Bob, who as it turned out was a professor of history, left him with his phone number and well wishes and headed home to his family, leaving Dale where he was thirty minutes earlier, staring at the gouges on the bar. He ran a couple fingers over them. In the light they seemed less mysterious, but had no less attraction. Dale tried for a moment to regain the feeling of wonder he had when he first sat down and stared at them, but it wasn’t quite the same. He was anxious, more than anything.
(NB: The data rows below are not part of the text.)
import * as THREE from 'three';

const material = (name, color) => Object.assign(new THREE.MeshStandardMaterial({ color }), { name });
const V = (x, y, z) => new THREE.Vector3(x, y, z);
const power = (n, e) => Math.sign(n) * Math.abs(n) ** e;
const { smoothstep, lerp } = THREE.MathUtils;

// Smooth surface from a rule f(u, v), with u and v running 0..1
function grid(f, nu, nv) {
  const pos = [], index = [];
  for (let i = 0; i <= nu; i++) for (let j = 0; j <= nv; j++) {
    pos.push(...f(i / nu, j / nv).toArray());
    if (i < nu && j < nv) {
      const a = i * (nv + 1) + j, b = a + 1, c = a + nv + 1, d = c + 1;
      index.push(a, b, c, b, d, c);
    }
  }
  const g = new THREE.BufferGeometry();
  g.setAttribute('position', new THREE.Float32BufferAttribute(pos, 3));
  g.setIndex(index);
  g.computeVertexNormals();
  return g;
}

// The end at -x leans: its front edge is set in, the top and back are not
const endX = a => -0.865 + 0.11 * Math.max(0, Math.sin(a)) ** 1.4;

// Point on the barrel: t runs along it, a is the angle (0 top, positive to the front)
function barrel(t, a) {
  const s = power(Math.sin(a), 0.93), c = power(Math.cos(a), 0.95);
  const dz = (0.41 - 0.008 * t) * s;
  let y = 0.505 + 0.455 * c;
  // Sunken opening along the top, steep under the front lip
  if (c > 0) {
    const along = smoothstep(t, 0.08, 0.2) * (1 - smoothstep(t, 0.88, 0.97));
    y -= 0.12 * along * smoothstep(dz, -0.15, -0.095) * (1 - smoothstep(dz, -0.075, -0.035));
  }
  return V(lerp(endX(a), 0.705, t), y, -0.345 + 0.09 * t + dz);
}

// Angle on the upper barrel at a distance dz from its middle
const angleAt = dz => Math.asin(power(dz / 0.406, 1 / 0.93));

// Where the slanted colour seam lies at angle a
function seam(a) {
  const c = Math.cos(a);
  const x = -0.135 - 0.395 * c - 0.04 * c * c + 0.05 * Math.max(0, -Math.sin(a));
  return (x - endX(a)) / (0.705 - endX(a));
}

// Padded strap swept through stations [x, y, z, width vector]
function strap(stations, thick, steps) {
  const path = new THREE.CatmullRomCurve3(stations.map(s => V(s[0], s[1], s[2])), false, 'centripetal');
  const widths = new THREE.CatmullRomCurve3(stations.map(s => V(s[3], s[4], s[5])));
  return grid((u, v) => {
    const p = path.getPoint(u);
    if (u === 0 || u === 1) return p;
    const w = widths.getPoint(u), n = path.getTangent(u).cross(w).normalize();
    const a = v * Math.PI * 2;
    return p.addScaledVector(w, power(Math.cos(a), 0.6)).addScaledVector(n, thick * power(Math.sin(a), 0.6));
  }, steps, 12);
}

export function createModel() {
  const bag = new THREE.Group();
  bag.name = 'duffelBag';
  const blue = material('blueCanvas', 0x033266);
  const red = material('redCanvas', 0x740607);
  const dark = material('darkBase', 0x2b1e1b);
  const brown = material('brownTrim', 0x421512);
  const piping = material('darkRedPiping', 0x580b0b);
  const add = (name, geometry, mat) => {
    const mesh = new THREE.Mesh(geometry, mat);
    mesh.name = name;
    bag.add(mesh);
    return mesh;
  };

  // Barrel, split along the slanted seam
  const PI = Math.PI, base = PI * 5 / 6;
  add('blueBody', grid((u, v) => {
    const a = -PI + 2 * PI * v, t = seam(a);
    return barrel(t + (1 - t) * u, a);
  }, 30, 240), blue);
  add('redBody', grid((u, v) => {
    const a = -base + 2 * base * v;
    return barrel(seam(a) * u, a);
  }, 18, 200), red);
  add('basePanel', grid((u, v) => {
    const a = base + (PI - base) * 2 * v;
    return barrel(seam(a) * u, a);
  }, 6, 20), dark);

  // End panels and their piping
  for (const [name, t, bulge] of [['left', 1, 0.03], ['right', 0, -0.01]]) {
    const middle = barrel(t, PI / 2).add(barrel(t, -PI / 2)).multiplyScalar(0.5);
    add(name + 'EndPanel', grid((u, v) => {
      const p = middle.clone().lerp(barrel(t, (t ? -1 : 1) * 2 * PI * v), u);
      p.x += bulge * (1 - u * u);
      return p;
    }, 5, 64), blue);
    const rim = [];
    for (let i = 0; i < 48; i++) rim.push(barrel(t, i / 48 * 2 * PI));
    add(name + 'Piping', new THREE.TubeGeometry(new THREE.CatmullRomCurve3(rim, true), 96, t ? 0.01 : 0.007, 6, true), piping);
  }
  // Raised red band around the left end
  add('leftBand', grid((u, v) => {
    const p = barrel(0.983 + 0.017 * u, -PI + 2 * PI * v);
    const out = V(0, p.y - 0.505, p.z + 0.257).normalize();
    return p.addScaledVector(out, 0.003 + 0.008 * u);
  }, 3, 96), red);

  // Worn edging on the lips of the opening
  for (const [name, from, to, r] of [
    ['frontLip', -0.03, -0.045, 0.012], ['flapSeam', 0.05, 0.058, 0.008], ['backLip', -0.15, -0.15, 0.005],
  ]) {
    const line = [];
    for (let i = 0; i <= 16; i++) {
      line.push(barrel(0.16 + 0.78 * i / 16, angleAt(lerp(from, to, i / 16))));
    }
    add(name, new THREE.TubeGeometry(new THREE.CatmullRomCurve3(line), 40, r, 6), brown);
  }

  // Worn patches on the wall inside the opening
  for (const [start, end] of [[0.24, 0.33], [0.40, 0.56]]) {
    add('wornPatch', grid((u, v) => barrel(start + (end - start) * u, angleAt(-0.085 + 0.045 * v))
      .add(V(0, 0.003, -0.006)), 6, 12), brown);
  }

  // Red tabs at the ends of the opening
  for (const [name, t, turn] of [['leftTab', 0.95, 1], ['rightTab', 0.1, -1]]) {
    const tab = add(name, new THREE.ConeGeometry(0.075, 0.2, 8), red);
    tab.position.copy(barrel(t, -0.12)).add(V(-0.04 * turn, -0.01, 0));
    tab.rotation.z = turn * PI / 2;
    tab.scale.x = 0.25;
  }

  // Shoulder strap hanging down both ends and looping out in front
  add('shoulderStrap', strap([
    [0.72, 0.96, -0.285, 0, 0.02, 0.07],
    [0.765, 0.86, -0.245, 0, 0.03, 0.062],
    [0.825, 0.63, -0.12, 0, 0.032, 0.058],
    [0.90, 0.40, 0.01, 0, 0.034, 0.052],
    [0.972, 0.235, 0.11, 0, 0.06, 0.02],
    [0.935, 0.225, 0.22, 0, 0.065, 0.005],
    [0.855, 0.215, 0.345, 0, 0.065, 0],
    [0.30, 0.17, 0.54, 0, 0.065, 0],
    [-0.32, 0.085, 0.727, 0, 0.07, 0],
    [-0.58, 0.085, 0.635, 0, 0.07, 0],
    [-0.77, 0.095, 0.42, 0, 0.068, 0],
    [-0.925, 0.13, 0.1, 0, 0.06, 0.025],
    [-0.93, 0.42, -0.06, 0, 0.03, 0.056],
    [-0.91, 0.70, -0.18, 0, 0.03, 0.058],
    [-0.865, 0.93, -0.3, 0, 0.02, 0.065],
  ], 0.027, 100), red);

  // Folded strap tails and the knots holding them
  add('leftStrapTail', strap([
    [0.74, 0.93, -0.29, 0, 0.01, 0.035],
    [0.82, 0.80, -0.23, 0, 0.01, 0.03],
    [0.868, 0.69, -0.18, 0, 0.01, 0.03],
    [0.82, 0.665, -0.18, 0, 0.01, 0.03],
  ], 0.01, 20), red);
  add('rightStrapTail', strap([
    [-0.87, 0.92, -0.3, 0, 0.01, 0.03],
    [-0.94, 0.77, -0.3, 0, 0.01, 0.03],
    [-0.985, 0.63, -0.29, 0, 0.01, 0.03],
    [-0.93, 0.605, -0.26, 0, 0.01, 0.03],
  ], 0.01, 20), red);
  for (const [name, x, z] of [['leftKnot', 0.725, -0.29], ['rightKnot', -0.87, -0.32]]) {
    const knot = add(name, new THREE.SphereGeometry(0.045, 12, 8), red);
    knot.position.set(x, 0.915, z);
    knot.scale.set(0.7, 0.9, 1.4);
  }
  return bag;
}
He had a nagging, low feeling that told him his habits were unbreakable - that he stood at at precipice, or perhaps was spiralling down already, into something that meant the end for his physical health and self-respect.
The bartender, a staid older man with a large face , who had heretofore studiously kept to his own business, revealed to Dale a genuine and surprisingly toothy smile as he poured him another water. “It’s the little things.”, the bartender said.
Dale wasn’t about to argue with the bartender just because the guy was wrong. He looked at Bobs number on the bar, sitting on those gouges. Bobs writing was the script of a doctor that had never learned cursive. Dale could defocus his eyes and see the writing as symbols, correllating them to the marks on the bar. In his mind he imagined them moving and glowing, and he arranged them as any artist would.
After some minutes, Dale snapped out of it, cursed himself for wasting time, drank the water, paid the man, and left.
Outside, the weather had improved.
It’s complaints temporarily quieted, Dales mind cleared. It turned him to face the sun with closed eyes, and reflected on the events of the recent past: He had problems, but a lack of imagination wasn’t one of them. He had witnessed as the victorious celebratory charge of an army of erudite highbrows devolved into an unrefined and boorish retreat. In that epic defeat he had born scars - scars worthy of a letter home, or at least a campfire story. He had made a friend.
Dale opened his eyes and scratched his head again before continuing down the street. He thought aloud, “Maybe it is the little things.”